Bhutan Medicinal Herbs
Historically, Bhutan is known as the ‘Druk Yul’ (the Land of Thunder Dragon). Bhutan is the hub of diverse mysterious zoological and botanical creations. Over 7000 species of vascular plants are reported to have been growing in Bhutan and most of them have medicinal values. Deriving from the prevalence of plentiful medicinal herbs, Bhutan also referred to by the name ‘Menjong’ (Land of the Medicinal Herbs). Thus the firm is privileged to tag the name Dragon Herbs, Bhutan.
The collection, conservation and sustainable utilization of Medicinal and Aromatic Herbs in Bhutan are guided by sound legal frameworks and Acts: Forest Act 1969, Plant Quarantine Act of Bhutan 1993, Forest and Nature Conservation Act 2000 and Biodiversity Act and Framework of Bhutan 2003,2006.
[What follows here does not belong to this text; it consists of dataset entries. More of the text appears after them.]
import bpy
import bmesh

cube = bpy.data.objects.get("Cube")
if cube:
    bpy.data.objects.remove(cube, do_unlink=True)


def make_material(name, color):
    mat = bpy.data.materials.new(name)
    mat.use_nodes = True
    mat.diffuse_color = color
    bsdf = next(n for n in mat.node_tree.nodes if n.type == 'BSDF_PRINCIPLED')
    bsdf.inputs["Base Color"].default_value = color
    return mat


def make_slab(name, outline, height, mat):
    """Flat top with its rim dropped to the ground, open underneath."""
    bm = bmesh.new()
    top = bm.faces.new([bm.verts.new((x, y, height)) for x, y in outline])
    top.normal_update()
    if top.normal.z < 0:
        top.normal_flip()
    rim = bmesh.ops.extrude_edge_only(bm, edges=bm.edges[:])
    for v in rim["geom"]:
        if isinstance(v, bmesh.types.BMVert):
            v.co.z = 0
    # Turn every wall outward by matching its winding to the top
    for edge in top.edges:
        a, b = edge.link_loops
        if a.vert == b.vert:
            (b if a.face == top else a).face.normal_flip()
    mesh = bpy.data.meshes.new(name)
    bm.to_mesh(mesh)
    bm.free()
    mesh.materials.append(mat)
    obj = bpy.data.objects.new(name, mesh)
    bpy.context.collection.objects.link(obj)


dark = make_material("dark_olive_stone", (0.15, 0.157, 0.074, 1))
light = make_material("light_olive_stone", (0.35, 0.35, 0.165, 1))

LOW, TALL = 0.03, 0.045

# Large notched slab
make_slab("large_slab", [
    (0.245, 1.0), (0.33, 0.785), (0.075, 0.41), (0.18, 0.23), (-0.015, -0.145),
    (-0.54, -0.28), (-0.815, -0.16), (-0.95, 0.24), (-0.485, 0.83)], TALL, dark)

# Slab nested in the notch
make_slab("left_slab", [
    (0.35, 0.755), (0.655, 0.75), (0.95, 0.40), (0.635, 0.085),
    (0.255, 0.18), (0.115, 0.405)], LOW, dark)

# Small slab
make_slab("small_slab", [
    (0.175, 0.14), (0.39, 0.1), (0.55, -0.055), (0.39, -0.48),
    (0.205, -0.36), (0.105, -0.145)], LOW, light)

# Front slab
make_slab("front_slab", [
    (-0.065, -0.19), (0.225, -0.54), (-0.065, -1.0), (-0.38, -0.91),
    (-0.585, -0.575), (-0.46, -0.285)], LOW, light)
One of the herbal species, widely known as Cordyceps fungus, which grows inside a particular caterpillar, is one of the most popular and highly respected herbs in the world.
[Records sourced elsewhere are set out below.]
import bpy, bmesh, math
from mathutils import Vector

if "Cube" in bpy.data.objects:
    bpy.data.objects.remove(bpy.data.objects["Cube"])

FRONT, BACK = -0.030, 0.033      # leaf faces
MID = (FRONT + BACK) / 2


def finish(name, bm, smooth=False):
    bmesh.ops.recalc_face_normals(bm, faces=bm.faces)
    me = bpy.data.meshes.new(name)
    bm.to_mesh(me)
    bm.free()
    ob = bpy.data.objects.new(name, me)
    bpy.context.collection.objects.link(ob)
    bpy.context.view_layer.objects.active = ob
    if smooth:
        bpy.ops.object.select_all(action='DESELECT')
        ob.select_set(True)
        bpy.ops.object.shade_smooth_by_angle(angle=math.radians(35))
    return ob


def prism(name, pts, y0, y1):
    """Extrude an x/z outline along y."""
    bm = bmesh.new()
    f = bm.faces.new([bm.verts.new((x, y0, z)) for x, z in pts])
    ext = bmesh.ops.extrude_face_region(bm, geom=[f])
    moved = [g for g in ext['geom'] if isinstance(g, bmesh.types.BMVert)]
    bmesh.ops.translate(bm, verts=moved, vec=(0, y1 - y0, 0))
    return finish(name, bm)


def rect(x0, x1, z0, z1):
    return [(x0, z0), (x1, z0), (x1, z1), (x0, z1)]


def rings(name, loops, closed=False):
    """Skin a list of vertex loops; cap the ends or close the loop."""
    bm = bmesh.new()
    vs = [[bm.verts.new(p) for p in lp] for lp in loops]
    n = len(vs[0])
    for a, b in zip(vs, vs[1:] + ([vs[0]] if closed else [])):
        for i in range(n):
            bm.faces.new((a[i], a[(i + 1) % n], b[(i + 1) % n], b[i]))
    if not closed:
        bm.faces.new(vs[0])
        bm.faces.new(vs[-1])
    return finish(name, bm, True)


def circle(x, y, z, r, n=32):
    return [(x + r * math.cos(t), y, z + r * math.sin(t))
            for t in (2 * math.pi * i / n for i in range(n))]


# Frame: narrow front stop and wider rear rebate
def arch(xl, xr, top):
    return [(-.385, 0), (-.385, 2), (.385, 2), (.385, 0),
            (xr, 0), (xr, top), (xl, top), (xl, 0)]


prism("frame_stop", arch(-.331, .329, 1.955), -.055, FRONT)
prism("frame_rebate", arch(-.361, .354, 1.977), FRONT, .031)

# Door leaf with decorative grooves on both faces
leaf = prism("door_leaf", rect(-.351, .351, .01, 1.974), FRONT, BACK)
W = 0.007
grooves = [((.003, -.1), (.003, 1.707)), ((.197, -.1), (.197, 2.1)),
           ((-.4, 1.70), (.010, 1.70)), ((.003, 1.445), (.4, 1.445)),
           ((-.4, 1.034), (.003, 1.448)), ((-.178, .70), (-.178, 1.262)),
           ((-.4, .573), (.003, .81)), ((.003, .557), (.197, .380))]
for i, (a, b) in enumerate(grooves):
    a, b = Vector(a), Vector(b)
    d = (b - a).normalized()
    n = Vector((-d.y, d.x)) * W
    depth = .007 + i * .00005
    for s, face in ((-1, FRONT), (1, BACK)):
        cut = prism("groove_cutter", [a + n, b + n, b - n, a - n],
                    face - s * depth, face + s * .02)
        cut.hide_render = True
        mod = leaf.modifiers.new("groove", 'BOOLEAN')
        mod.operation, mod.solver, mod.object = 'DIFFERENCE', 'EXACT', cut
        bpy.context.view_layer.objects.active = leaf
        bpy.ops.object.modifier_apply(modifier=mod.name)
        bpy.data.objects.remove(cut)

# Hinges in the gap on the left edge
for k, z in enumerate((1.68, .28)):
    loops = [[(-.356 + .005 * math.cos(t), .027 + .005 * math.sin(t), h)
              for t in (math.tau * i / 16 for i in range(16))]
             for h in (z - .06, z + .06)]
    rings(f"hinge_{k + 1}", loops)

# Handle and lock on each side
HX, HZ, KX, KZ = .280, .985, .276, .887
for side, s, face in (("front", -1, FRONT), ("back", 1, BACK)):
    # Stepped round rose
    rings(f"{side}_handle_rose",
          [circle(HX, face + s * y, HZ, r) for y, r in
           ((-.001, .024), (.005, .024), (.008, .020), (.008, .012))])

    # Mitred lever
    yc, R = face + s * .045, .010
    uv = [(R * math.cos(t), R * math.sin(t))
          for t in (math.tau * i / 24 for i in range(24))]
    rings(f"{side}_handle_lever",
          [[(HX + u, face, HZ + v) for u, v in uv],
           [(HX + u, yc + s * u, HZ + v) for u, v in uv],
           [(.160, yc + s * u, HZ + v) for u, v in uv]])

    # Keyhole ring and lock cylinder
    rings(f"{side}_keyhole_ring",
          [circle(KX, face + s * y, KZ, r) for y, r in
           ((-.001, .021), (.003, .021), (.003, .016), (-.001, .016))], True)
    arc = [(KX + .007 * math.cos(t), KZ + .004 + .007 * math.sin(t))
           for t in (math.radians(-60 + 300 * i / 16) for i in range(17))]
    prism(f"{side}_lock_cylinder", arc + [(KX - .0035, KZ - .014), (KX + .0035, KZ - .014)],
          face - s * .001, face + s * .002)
Cordyceps are harvested in high Himalayan mountain regions; specifically Bhutan, Tibet, China and Nepal. Grown at an altitude of 3,900 – 5,400 m above sea level during the months of May – July in Bhutan, Cordyceps is a highly valued medicinal herb. Considering the high value, some referred to Cordyceps as the gold of the Himalayas and Paradise Herbs.
Cordyceps Sinensis is considered to be “exotic” healers and believed to be “a precious longevity-promoting herb.” It has the immune-boosting capacity and helps in blood circulation. Cordyceps are especially beneficial for people with respiratory, kidney, other ageing-associated diseases and so on.
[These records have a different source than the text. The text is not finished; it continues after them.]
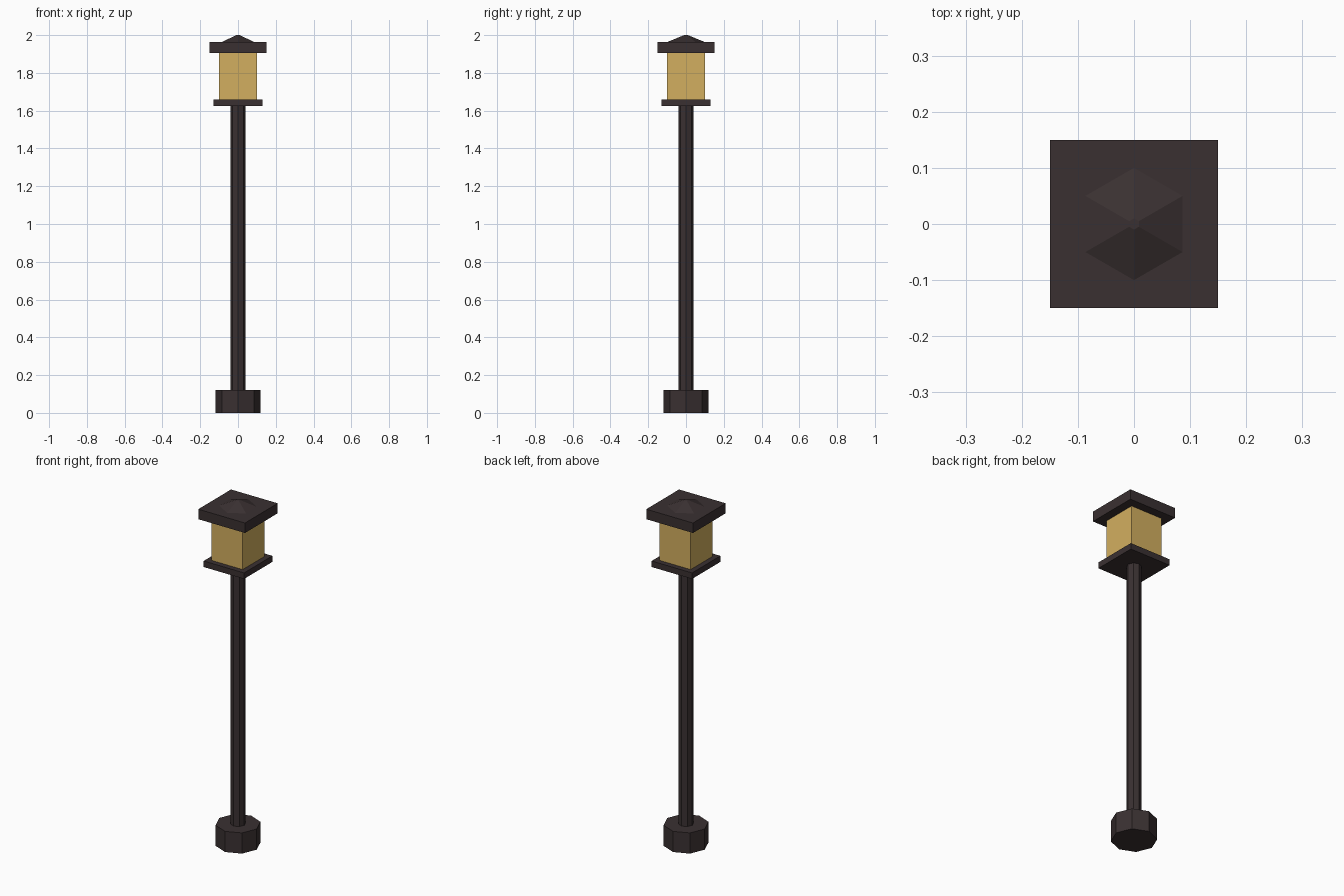
import bpy, bmesh
from mathutils import Matrix

if "Cube" in bpy.data.objects:
    bpy.data.objects.remove(bpy.data.objects["Cube"])


def material(name, rgb):
    m = bpy.data.materials.new(name)
    m.diffuse_color = (*rgb, 1.0)
    m.use_nodes = True
    m.node_tree.nodes["Principled BSDF"].inputs["Base Color"].default_value = m.diffuse_color
    return m


iron = material("dark iron", (0.042, 0.030, 0.031))
glass = material("amber glass", (0.65, 0.43, 0.115))


def finish(name, bm, mat):
    me = bpy.data.meshes.new(name)
    bm.to_mesh(me)
    bm.free()
    me.materials.append(mat)
    ob = bpy.data.objects.new(name, me)
    bpy.context.collection.objects.link(ob)


def prism(name, sides, r0, r1, z0, z1, mat):
    # first corner lies on the y axis
    bm = bmesh.new()
    bmesh.ops.create_cone(bm, cap_ends=True, segments=sides, radius1=r0, radius2=r1,
                          depth=z1 - z0, matrix=Matrix.Translation((0, 0, (z0 + z1) / 2)))
    finish(name, bm, mat)


def block(name, half, z0, z1, mat):
    bm = bmesh.new()
    bmesh.ops.create_cube(bm, size=1, matrix=Matrix.Translation((0, 0, (z0 + z1) / 2))
                          @ Matrix.Diagonal((2 * half, 2 * half, z1 - z0, 1)))
    finish(name, bm, mat)


# Foot and post
prism("base", 8, 0.12, 0.12, 0, 0.12, iron)
prism("post", 8, 0.04, 0.04, 0.12, 1.625, iron)

# Lantern
block("lantern_tray", 0.13, 1.625, 1.66, iron)
block("lantern_glass", 0.10, 1.66, 1.905, glass)
block("lantern_roof", 0.15, 1.905, 1.963, iron)
prism("roof_peak", 6, 0.10, 0.01, 1.963, 2.0, iron)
Known for its unparallel quality, collection of Cordyceps was legalized in the country since 2004 as a main source of income for the highlanders under the Royal edict of His Majesty the Fourth Druk Gyalpo, Jigme Singye Wangchuck.